- What to produce
Only the lines below from the one containing "(0.001, y, z0)], cx))" through the one containing "t, b, n = make(top), make(bottom), make(inner)" belong in the answer, repeated exactly and without pictures.

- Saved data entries
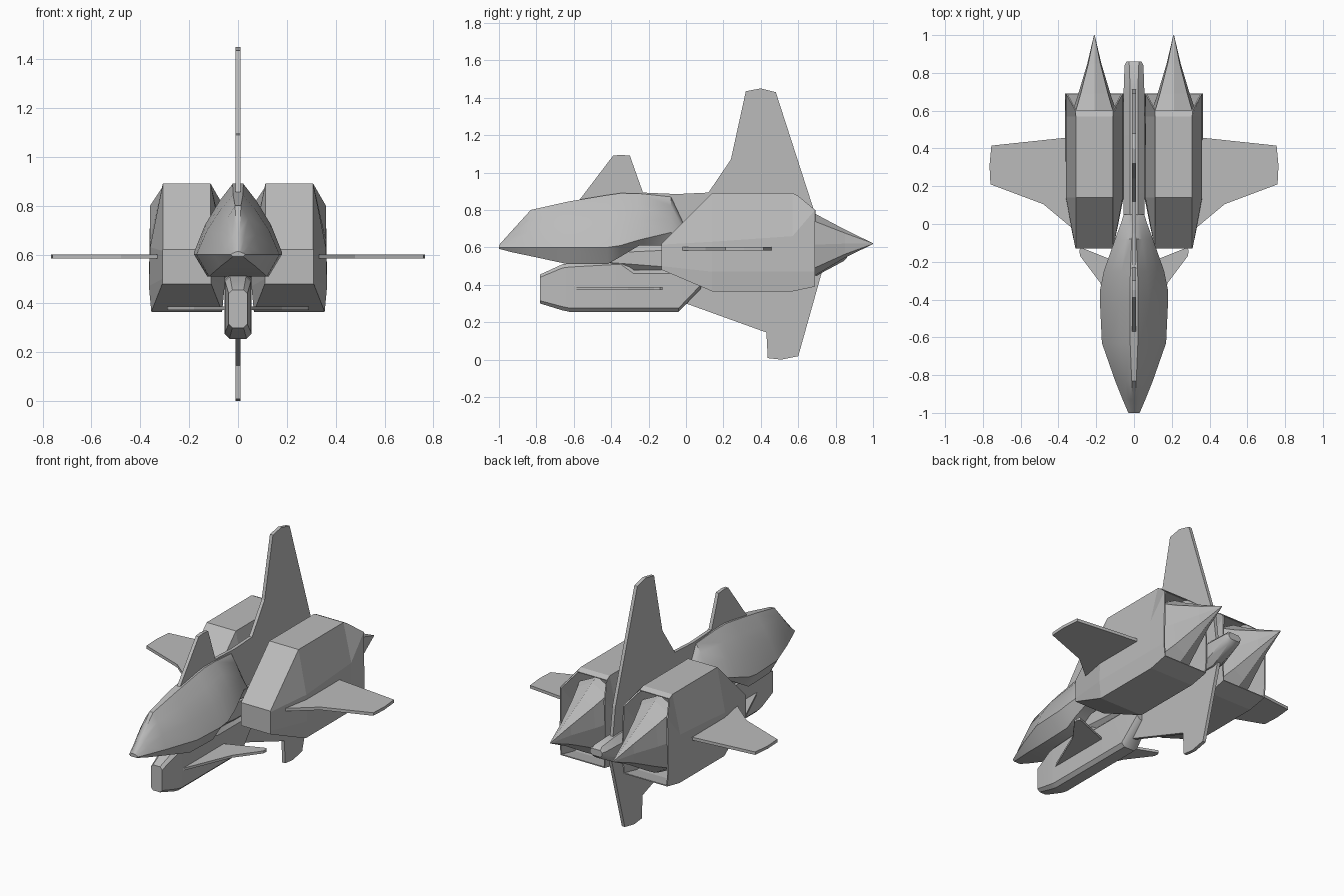
import bpy, bmesh, math
from mathutils import Vector

if "Cube" in bpy.data.objects:
    bpy.data.objects.remove(bpy.data.objects["Cube"])

hull = bpy.data.materials.new("hull grey")
hull.diffuse_color = (0.5, 0.5, 0.5, 1)
hull.use_nodes = True
hull.node_tree.nodes["Principled BSDF"].inputs["Base Color"].default_value = hull.diffuse_color


def finish(name, bm, smooth=None):
    bmesh.ops.recalc_face_normals(bm, faces=bm.faces)
    me = bpy.data.meshes.new(name)
    bm.to_mesh(me)
    bm.free()
    me.materials.append(hull)
    ob = bpy.data.objects.new(name, me)
    bpy.context.collection.objects.link(ob)
    if smooth:
        bpy.ops.object.select_all(action='DESELECT')
        ob.select_set(True)
        bpy.context.view_layer.objects.active = ob
        bpy.ops.object.shade_smooth_by_angle(angle=math.radians(smooth))
    return ob


def loft(name, rings, smooth=None, cap_end=True):
    """Skin a list of rings, each a list of (x, y, z)."""
    bm = bmesh.new()
    vs = [[bm.verts.new(p) for p in r] for r in rings]
    n = len(vs[0])
    for a, b in zip(vs, vs[1:]):
        for i in range(n):
            j = (i + 1) % n
            bm.faces.new((a[i], a[j], b[j], b[i]))
    bm.faces.new(vs[0])
    if cap_end:
        bm.faces.new(vs[-1])
    return finish(name, bm, smooth)


def mirrored(half, cx=0.0):
    """Close a ring from its right half, listed top to bottom."""
    return ([(cx + x, y, z) for x, y, z in half]
            + [(cx - x, y, z) for x, y, z in reversed(half)])


def plate(name, pts, thick, place):
    """Thin slab from a 2D outline; place(u, v, t) gives the 3D point."""
    bm = bmesh.new()
    a = [bm.verts.new(place(u, v, -thick / 2)) for u, v in pts]
    b = [bm.verts.new(place(u, v, thick / 2)) for u, v in pts]
    n = len(pts)
    bm.faces.new(a)
    bm.faces.new(b)
    for i in range(n):
        j = (i + 1) % n
        bm.faces.new((a[i], a[j], b[j], b[i]))
    return finish(name, bm)


def soft_box(y, w, z0, z1, c):
    """Box section with chamfered corners."""
    return mirrored([(w - c, y, z1), (w, y, z1 - c), (w, y, z0 + c), (w - c, y, z0)])


# Upper cockpit pod: y, half width, top, widest height, bottom
cockpit = []
for y, w, zt, zm, zb in [(-1.0, .03, .612, .6, .592), (-.93, .06, .69, .6, .574),
                         (-.83, .10, .80, .6, .553), (-.63, .17, .845, .6, .51),
                         (-.42, .18, .88, .6, .51), (-.35, .18, .89, .61, .55),
                         (-.25, .16, .888, .64, .61), (-.08, .10, .87, .68, .61),
                         (0, .07, .70, .64, .59), (.05, .055, .62, .6, .56)]:
    h = zt - zm
    cockpit.append(mirrored([(.12 * w, y, zt), (.42 * w, y, zm + .75 * h),
                             (.75 * w, y, zm + .4 * h), (w, y, zm), (.7 * w, y, zb)]))
loft("cockpit_pod", cockpit, 35)

# Lower nose pod
loft("lower_pod", [soft_box(*r) for r in [
    (-.78, .038, .30, .455, .015), (-.66, .053, .263, .51, .02),
    (-.62, .055, .255, .515, .02), (-.35, .055, .255, .53, .02),
    (-.28, .055, .255, .48, .02), (-.04, .055, .255, .48, .02),
    (.08, .045, .38, .48, .02)]], 35)

# Central spine tube
loft("spine_tube", [soft_box(*r) for r in [
    (-.42, .05, .49, .60, .03), (-.1, .055, .46, .62, .035),
    (.70, .055, .45, .61, .035), (.84, .05, .525, .60, .025),
    (.86, .04, .545, .585, .012)]], 40)

# Dorsal fins joined by a low ridge, and the ventral fin
upright = lambda u, v, t: (t, u, v)
plate("dorsal_fin", [(-.58, .84), (-.39, 1.09), (-.35, 1.095), (-.30, 1.09), (-.23, .893),
                     (-.05, .885), (.12, .893), (.24, 1.07), (.32, 1.435), (.40, 1.45),
                     (.48, 1.43), (.69, .78), (.72, .56), (-.1, .56), (-.3, .8)],
      .02, upright)
plate("ventral_fin", [(0, .30), (.43, .145), (.437, .008), (.51, 0), (.60, .018),
                      (.73, .48), (0, .48)], .02, upright)

for s, side in ((1, "right"), (-1, "left")):
    cx = .21 * s
    level = lambda z: (lambda u, v, t: (s * u, v, z + t))
    # Engine housing: octagonal shell, open at the back
    def section(y):
        return mirrored([(.098, y, .89), (.15, y, .63), (.155, y, .47), (.145, y, .365)], cx)
    front = mirrored([(.098, -.13, .62), (.1, -.13, .615), (.1, -.13, .50),
                      (.1, -.13, .48)], cx)
    rim = mirrored([(.1, .60, .875), (.15, .69, .80), (.155, .69, .47), (.147, .69, .39)], cx)
    shoulder = mirrored([(.098, .57, .89), (.15, .57, .66), (.155, .57, .47),
                         (.145, .57, .365)], cx)
    eng = loft(side + "_engine", [front, section(.14), shoulder, rim], cap_end=False)
    m = eng.modifiers.new("wall", 'SOLIDIFY')
    m.thickness = .008

    # Exhaust spike with concave sides
    spike = []
    for y, w, z0, z1 in [(.55, .14, .385, .85), (.60, .115, .40, .835), (.69, .085, .45, .78),
                         (.85, .037, .545, .695), (1.0, .002, .618, .622)]:
        zc = (z0 + z1) / 2
        spike.append(mirrored([(0.001, y, z1), (w * .85, y, zc + (z1 - zc) * .75),
                               (w, y, zc), (w * .85, y, zc + (z0 - zc) * .75),
                               (0.001, y, z0)], cx))
    loft(side + "_exhaust_spike", spike)

    # Main wing and small forward wing
    plate(side + "_wing", [(.33, .46), (.755, .415), (.765, .31), (.76, .21),
                           (.48, .105), (.33, -.02)], .018, level(.592))
    plate(side + "_fore_wing", [(.04, -.64), (.18, -.31), (.285, -.17), (.29, -.14),
                                (.28, -.125), (.04, -.22)], .015, level(.38))
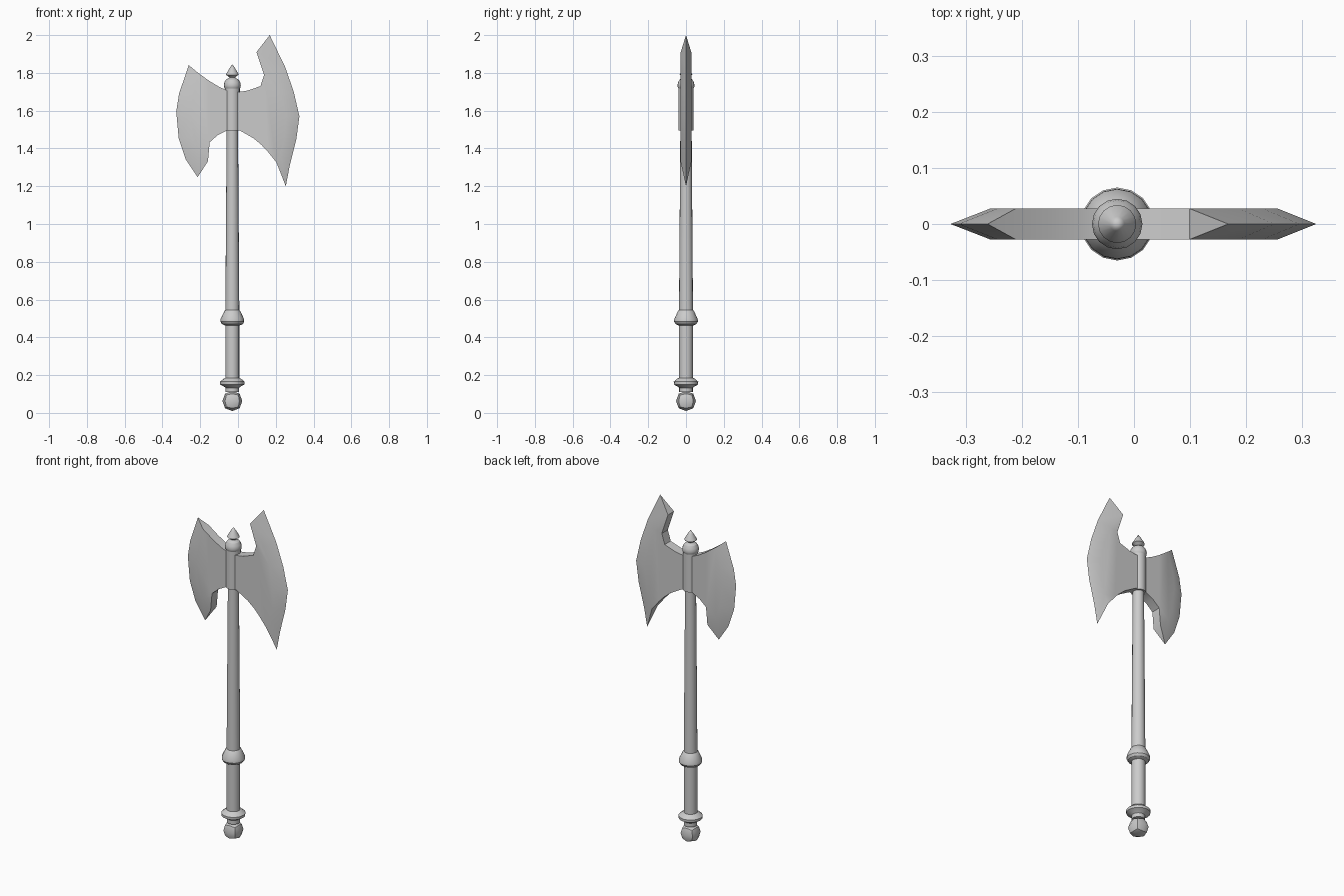
import bpy, bmesh, math

if "Cube" in bpy.data.objects:
    bpy.data.objects.remove(bpy.data.objects["Cube"])

AXIS = -0.03      # x of the handle axis
HALF = 0.028      # half thickness of the blades


def finish(name, bm, angle=30):
    bmesh.ops.recalc_face_normals(bm, faces=bm.faces)
    me = bpy.data.meshes.new(name)
    bm.to_mesh(me)
    bm.free()
    ob = bpy.data.objects.new(name, me)
    bpy.context.collection.objects.link(ob)
    bpy.ops.object.select_all(action='DESELECT')
    ob.select_set(True)
    bpy.context.view_layer.objects.active = ob
    bpy.ops.object.shade_smooth_by_angle(angle=math.radians(angle))
    return ob


def lathe(name, profile, sides=16):
    """Turn an (r, z) profile around the handle axis and close its ends."""
    bm = bmesh.new()
    rings = []
    for r, z in profile:
        rings.append([bm.verts.new((AXIS + r * math.cos(2 * math.pi * i / sides),
                                    r * math.sin(2 * math.pi * i / sides), z))
                      for i in range(sides)])
    for a, b in zip(rings, rings[1:]):
        for i in range(sides):
            j = (i + 1) % sides
            bm.faces.new((a[i], a[j], b[j], b[i]))
    bm.faces.new(rings[0])
    bm.faces.new(rings[-1])
    bmesh.ops.remove_doubles(bm, verts=bm.verts, dist=1e-5)
    return finish(name, bm)


def blade(name, top, bottom, inner, edge):
    """Flat cheeks between top and bottom curves, ground down to a sharp edge.
    The inner curve joins the ends of top and bottom; edge is the cutting line."""
    bm = bmesh.new()
    rim = [bm.verts.new((x, 0, z)) for x, z in edge]
    sides = []
    for y in (-HALF, HALF):
        def make(pts):
            return [bm.verts.new((x, y, z)) for x, z in pts]
        t, b, n = make(top), make(bottom), make(inner)
        for i in range(len(t) - 1):
            bm.faces.new((t[i], t[i + 1], b[i + 1], b[i]))
        bm.faces.new([t[-1]] + n + [b[-1]])
        for i in range(len(n) - 1):
            bm.faces.new((n[i], n[i + 1], rim[i + 1], rim[i]))
        sides.append((t + [n[0]], b + [n[-1]]))
    # walls along the top and bottom outlines, and the horn tips
    for k, tip in ((0, rim[0]), (1, rim[-1])):
        f, r = sides[0][k], sides[1][k]
        for i in range(len(f) - 1):
            bm.faces.new((f[i], f[i + 1], r[i + 1], r[i]))
        bm.faces.new((f[-1], tip, r[-1]))
    bm.faces.new((sides[0][0][0], sides[0][1][0], sides[1][1][0], sides[1][0][0]))
    return finish(name, bm)


# Pommel: a rounded cube
bm = bmesh.new()
bmesh.ops.create_cube(bm, size=0.126)
pommel = finish("pommel", bm)
pommel.location = (AXIS, 0, 0.063)
pommel.modifiers.new("round", 'SUBSURF').levels = 1
pommel.modifiers["round"].render_levels = 1

# Handle pieces
lathe("pommel_ring", [(0.036, 0.11), (0.036, 0.133), (0.045, 0.14), (0.064, 0.15),
                      (0.065, 0.165), (0.045, 0.182), (0.036, 0.186)])
lathe("grip", [(0.037, 0.18), (0.037, 0.475)])
lathe("grip_collar", [(0.037, 0.462), (0.055, 0.47), (0.063, 0.483), (0.062, 0.497),
                      (0.042, 0.54), (0.035, 0.546)])
lathe("shaft", [(0.037, 0.54), (0.030, 1.5)])
lathe("head_sleeve", [(0.04, 1.495), (0.04, 1.72)])

# Cap and spike on top
lathe("cap", [(0.036, 1.712), (0.043, 1.722), (0.045, 1.735), (0.042, 1.75),
              (0.033, 1.765), (0.018, 1.773), (0.014, 1.78)])
lathe("spike", [(0.014, 1.775), (0.024, 1.784), (0.034, 1.79), (0.031, 1.797),
                (0.013, 1.828), (0.0, 1.846)])

# Large blade on the right
blade("large_blade",
      top=[(AXIS, 1.70), (0.01, 1.70), (0.05, 1.706), (0.119, 1.73), (0.138, 1.79)],
      bottom=[(AXIS, 1.497), (0.01, 1.495), (0.082, 1.454), (0.125, 1.418), (0.156, 1.385)],
      inner=[(0.098, 1.91), (0.185, 1.80), (0.228, 1.69), (0.255, 1.57),
             (0.246, 1.455), (0.224, 1.38), (0.203, 1.327)],
      edge=[(0.168, 2.0), (0.25, 1.83), (0.295, 1.70), (0.325, 1.57),
            (0.309, 1.45), (0.274, 1.31), (0.253, 1.20)])

# Small blade on the left
blade("small_blade",
      top=[(AXIS, 1.70), (-0.06, 1.708), (-0.098, 1.725), (-0.15, 1.756)],
      bottom=[(AXIS, 1.497), (-0.055, 1.497), (-0.108, 1.47), (-0.15, 1.433)],
      inner=[(-0.21, 1.799), (-0.242, 1.69), (-0.255, 1.595), (-0.243, 1.46),
             (-0.213, 1.385), (-0.159, 1.332)],
      edge=[(-0.261, 1.841), (-0.312, 1.69), (-0.327, 1.595), (-0.314, 1.454),
            (-0.277, 1.343), (-0.214, 1.248)])
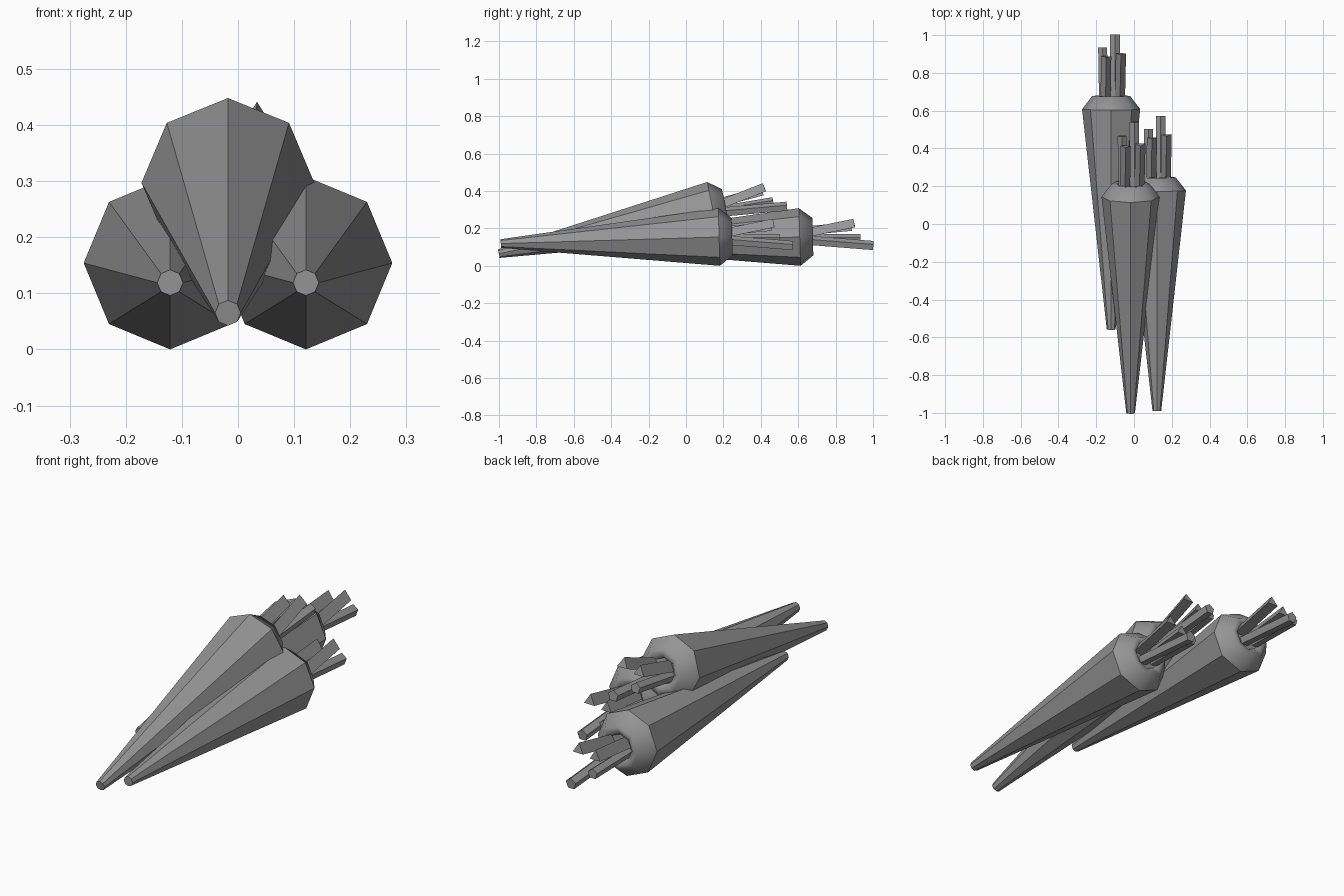
import bpy, bmesh, math
from mathutils import Vector

if "Cube" in bpy.data.objects:
    bpy.data.objects.remove(bpy.data.objects["Cube"])

SIDES = 8
grey = bpy.data.materials.new("dark_grey")
grey.diffuse_color = (0.3, 0.3, 0.3, 1)
grey.use_nodes = True
grey.node_tree.nodes["Principled BSDF"].inputs["Base Color"].default_value = grey.diffuse_color


def finish(bm, name):
    mesh = bpy.data.meshes.new(name)
    bm.to_mesh(mesh)
    bm.free()
    mesh.materials.append(grey)
    return mesh


def root_mesh():
    # Octagonal tapered root along +Y, widest ring at the origin, recessed crown
    profile = [(-1.168, 0.023), (0, 0.154), (0.07, 0.1), (0.07, 0.075), (0.055, 0.06)]
    bm = bmesh.new()
    rings = []
    for y, r in profile:
        rings.append([bm.verts.new((r * math.cos(a), y, r * math.sin(a)))
                      for a in (2 * math.pi * i / SIDES for i in range(SIDES))])
    for k, (a, b) in enumerate(zip(rings, rings[1:])):
        for i in range(SIDES):
            j = (i + 1) % SIDES
            face = bm.faces.new((a[i], a[j], b[j], b[i]))
            face.smooth = k > 0  # soft shoulder, flat-sided root
    bm.faces.new(rings[0])
    bm.faces.new(rings[-1])
    bmesh.ops.recalc_face_normals(bm, faces=bm.faces)
    for e in rings[1][0].link_edges:
        e.smooth = True
    for i in range(SIDES):  # sharp edge around the widest ring
        bm.edges.get((rings[1][i], rings[1][(i + 1) % SIDES])).smooth = False
    return finish(bm, "carrot_root")


def stems_mesh():
    # Four cut stalks: start, end (local to the widest ring), sides, radius
    stalks = [((-0.04, 0.03, -0.01), (-0.045, 0.325, -0.02), 5, 0.025),
              ((-0.03, 0.03, 0.025), (-0.026, 0.28, 0.04), 3, 0.031),
              ((0.02, 0.03, -0.02), (0.02, 0.392, -0.06), 5, 0.027),
              ((0.046, 0.03, 0.012), (0.052, 0.295, 0.058), 3, 0.031)]
    bm = bmesh.new()
    for start, end, sides, r in stalks:
        s, e = Vector(start), Vector(end)
        d = e - s
        made = bmesh.ops.create_cone(bm, cap_ends=True, segments=sides, radius1=r,
                                     radius2=r, depth=d.length)["verts"]
        rot = d.to_track_quat('Z', 'Y').to_matrix()
        bmesh.ops.rotate(bm, verts=made, cent=(0, 0, 0), matrix=rot)
        bmesh.ops.translate(bm, verts=made, vec=(s + e) / 2)
    return finish(bm, "carrot_stems")


root, stems = root_mesh(), stems_mesh()

# Two carrots lying on the ground, one resting on top
placements = {"right": ((0.121, 0.177, 0.154), 0.03),
              "left": ((-0.121, 0.608, 0.154), 0.03),
              "top": ((-0.018, 0.144, 0.297), 0.2)}
for side, (loc, tilt) in placements.items():
    for part, mesh in (("root", root), ("stems", stems)):
        ob = bpy.data.objects.new(f"{side}_carrot_{part}", mesh)
        ob.location = loc
        ob.rotation_euler = (tilt, 0, 0)
        bpy.context.collection.objects.link(ob)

- Reply to the exercise
                               (0.001, y, z0)], cx))
    loft(side + "_exhaust_spike", spike)

    # Main wing and small forward wing
    plate(side + "_wing", [(.33, .46), (.755, .415), (.765, .31), (.76, .21),
                           (.48, .105), (.33, -.02)], .018, level(.592))
    plate(side + "_fore_wing", [(.04, -.64), (.18, -.31), (.285, -.17), (.29, -.14),
                                (.28, -.125), (.04, -.22)], .015, level(.38))
import bpy, bmesh, math

if "Cube" in bpy.data.objects:
    bpy.data.objects.remove(bpy.data.objects["Cube"])

AXIS = -0.03      # x of the handle axis
HALF = 0.028      # half thickness of the blades


def finish(name, bm, angle=30):
    bmesh.ops.recalc_face_normals(bm, faces=bm.faces)
    me = bpy.data.meshes.new(name)
    bm.to_mesh(me)
    bm.free()
    ob = bpy.data.objects.new(name, me)
    bpy.context.collection.objects.link(ob)
    bpy.ops.object.select_all(action='DESELECT')
    ob.select_set(True)
    bpy.context.view_layer.objects.active = ob
    bpy.ops.object.shade_smooth_by_angle(angle=math.radians(angle))
    return ob


def lathe(name, profile, sides=16):
    """Turn an (r, z) profile around the handle axis and close its ends."""
    bm = bmesh.new()
    rings = []
    for r, z in profile:
        rings.append([bm.verts.new((AXIS + r * math.cos(2 * math.pi * i / sides),
                                    r * math.sin(2 * math.pi * i / sides), z))
                      for i in range(sides)])
    for a, b in zip(rings, rings[1:]):
        for i in range(sides):
            j = (i + 1) % sides
            bm.faces.new((a[i], a[j], b[j], b[i]))
    bm.faces.new(rings[0])
    bm.faces.new(rings[-1])
    bmesh.ops.remove_doubles(bm, verts=bm.verts, dist=1e-5)
    return finish(name, bm)


def blade(name, top, bottom, inner, edge):
    """Flat cheeks between top and bottom curves, ground down to a sharp edge.
    The inner curve joins the ends of top and bottom; edge is the cutting line."""
    bm = bmesh.new()
    rim = [bm.verts.new((x, 0, z)) for x, z in edge]
    sides = []
    for y in (-HALF, HALF):
        def make(pts):
            return [bm.verts.new((x, y, z)) for x, z in pts]
        t, b, n = make(top), make(bottom), make(inner)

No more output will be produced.